* [How to complete this task] What you return must be exactly the lines running from the one with "X, -Y, Y, 0, H)" to the end of the data below, inclusive, and nothing more.

[Stored data]
= Beginning of Section =
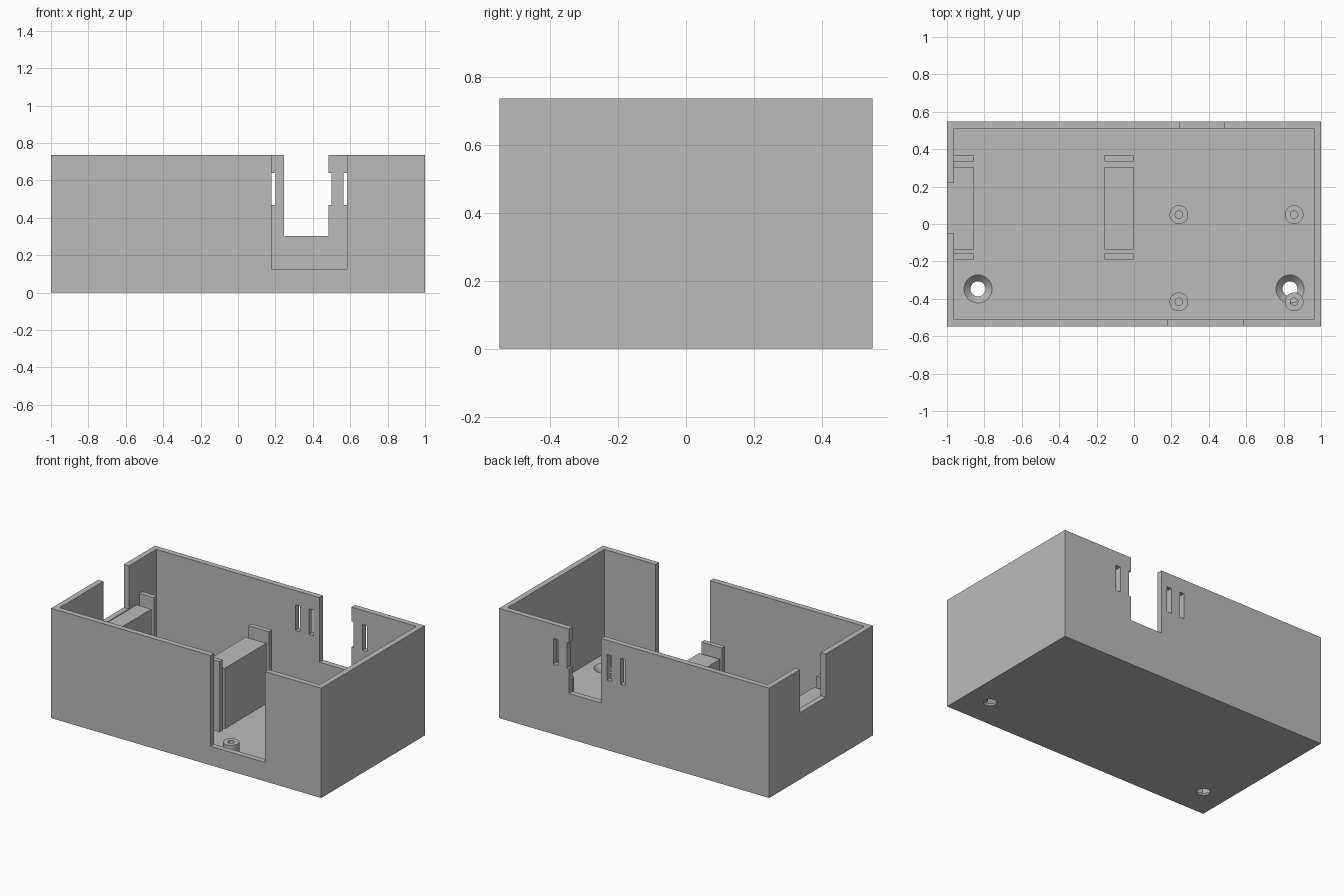
import bpy
import bmesh
from mathutils import Matrix, Vector

cube = bpy.data.objects.get("Cube")
if cube:
    bpy.data.objects.remove(cube, do_unlink=True)

grey = bpy.data.materials.new("plain_grey")
grey.use_nodes = True
COLOUR = (0.5, 0.5, 0.5, 1)
grey.diffuse_color = COLOUR
grey.node_tree.nodes["Principled BSDF"].inputs["Base Color"].default_value = COLOUR

X, Y, H = 1.0, 0.548, 0.735     # half length, half depth, height
WALL = 0.0375                   # wall and floor thickness


def finish(name, bm):
    mesh = bpy.data.meshes.new(name)
    bm.to_mesh(mesh)
    bm.free()
    mesh.materials.append(grey)
    obj = bpy.data.objects.new(name, mesh)
    bpy.context.scene.collection.objects.link(obj)
    return obj


def box(name, x0, x1, y0, y1, z0, z1):
    lo, hi = Vector((x0, y0, z0)), Vector((x1, y1, z1))
    bm = bmesh.new()
    bmesh.ops.create_cube(bm, size=1, matrix=Matrix.Translation((lo + hi) / 2)
                          @ Matrix.Diagonal((*(hi - lo), 1)))
    return finish(name, bm)


def cone(name, x, y, z0, z1, r0, r1):
    bm = bmesh.new()
    bmesh.ops.create_cone(bm, cap_ends=True, segments=48, radius1=r0, radius2=r1,
                          depth=z1 - z0, matrix=Matrix.Translation((x, y, (z0 + z1) / 2)))
    return finish(name, bm)


def activate(obj):
    bpy.ops.object.select_all(action="DESELECT")
    obj.select_set(True)
    bpy.context.view_layer.objects.active = obj


def cut(obj, cutter):
    cutter.hide_render = True
    mod = obj.modifiers.new("cut", "BOOLEAN")
    mod.operation = "DIFFERENCE"
    mod.solver = "EXACT"
    mod.object = cutter
    activate(obj)
    bpy.ops.object.modifier_apply(modifier=mod.name)
    bpy.data.objects.remove(cutter, do_unlink=True)


def smooth(obj):
    activate(obj)
    bpy.ops.object.shade_smooth_by_angle()


# Open tray
shell = box("enclosure_shell", -X, X, -Y, Y, 0, H)
cut(shell, box("cavity_cutter", -X + WALL, X - WALL, -Y + WALL, Y - WALL, WALL, 1))

# Notches in the front, back and side walls
cut(shell, box("front_cutter", 0.18, 0.583, -0.6, -0.48, 0.127, 1))
cut(shell, box("back_cutter", 0.245, 0.483, 0.48, 0.6, 0.303, 1))
cut(shell, box("side_cutter", -1.1, -0.955, -0.05, 0.22, 0.447, 1))

# Strap slots through the back wall
for x in (0.068, 0.167, 0.465, 0.565):
    cut(shell, box("slot_cutter", x, x + 0.034, 0.48, 0.6, 0.467, 0.64))

# Countersunk screw holes in the floor
for x in (-0.834, 0.834):
    cut(shell, cone("screw_cutter", x, -0.347, -0.01, WALL + 0.01, 0.031, 0.084))
smooth(shell)

# Two cradles, each a block between a pair of thin end stops
for side, x0, x1 in (("middle", -0.157, -0.003), ("side", -X + WALL, -0.855)):
    box(side + "_support_block", x0, x1, -0.135, 0.305, WALL, 0.442)
    box(side + "_front_stop", x0, x1, -0.19, -0.158, WALL, 0.508)
    box(side + "_back_stop", x0, x1, 0.333, 0.365, WALL, 0.508)

# Hollow standoffs
for x in (0.24, 0.856):
    for y in (0.05, -0.416):
        post = cone("board_standoff", x, y, WALL, 0.122, 0.05, 0.05)
        cut(post, cone("bore_cutter", x, y, 0, 0.2, 0.02, 0.02))
        smooth(post)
= End of Section =
* [Solution for this task]
shell = box("enclosure_shell", -X, X, -Y, Y, 0, H)
cut(shell, box("cavity_cutter", -X + WALL, X - WALL, -Y + WALL, Y - WALL, WALL, 1))

# Notches in the front, back and side walls
cut(shell, box("front_cutter", 0.18, 0.583, -0.6, -0.48, 0.127, 1))
cut(shell, box("back_cutter", 0.245, 0.483, 0.48, 0.6, 0.303, 1))
cut(shell, box("side_cutter", -1.1, -0.955, -0.05, 0.22, 0.447, 1))

# Strap slots through the back wall
for x in (0.068, 0.167, 0.465, 0.565):
    cut(shell, box("slot_cutter", x, x + 0.034, 0.48, 0.6, 0.467, 0.64))

# Countersunk screw holes in the floor
for x in (-0.834, 0.834):
    cut(shell, cone("screw_cutter", x, -0.347, -0.01, WALL + 0.01, 0.031, 0.084))
smooth(shell)

# Two cradles, each a block between a pair of thin end stops
for side, x0, x1 in (("middle", -0.157, -0.003), ("side", -X + WALL, -0.855)):
    box(side + "_support_block", x0, x1, -0.135, 0.305, WALL, 0.442)
    box(side + "_front_stop", x0, x1, -0.19, -0.158, WALL, 0.508)
    box(side + "_back_stop", x0, x1, 0.333, 0.365, WALL, 0.508)

# Hollow standoffs
for x in (0.24, 0.856):
    for y in (0.05, -0.416):
        post = cone("board_standoff", x, y, WALL, 0.122, 0.05, 0.05)
        cut(post, cone("bore_cutter", x, y, 0, 0.2, 0.02, 0.02))
        smooth(post)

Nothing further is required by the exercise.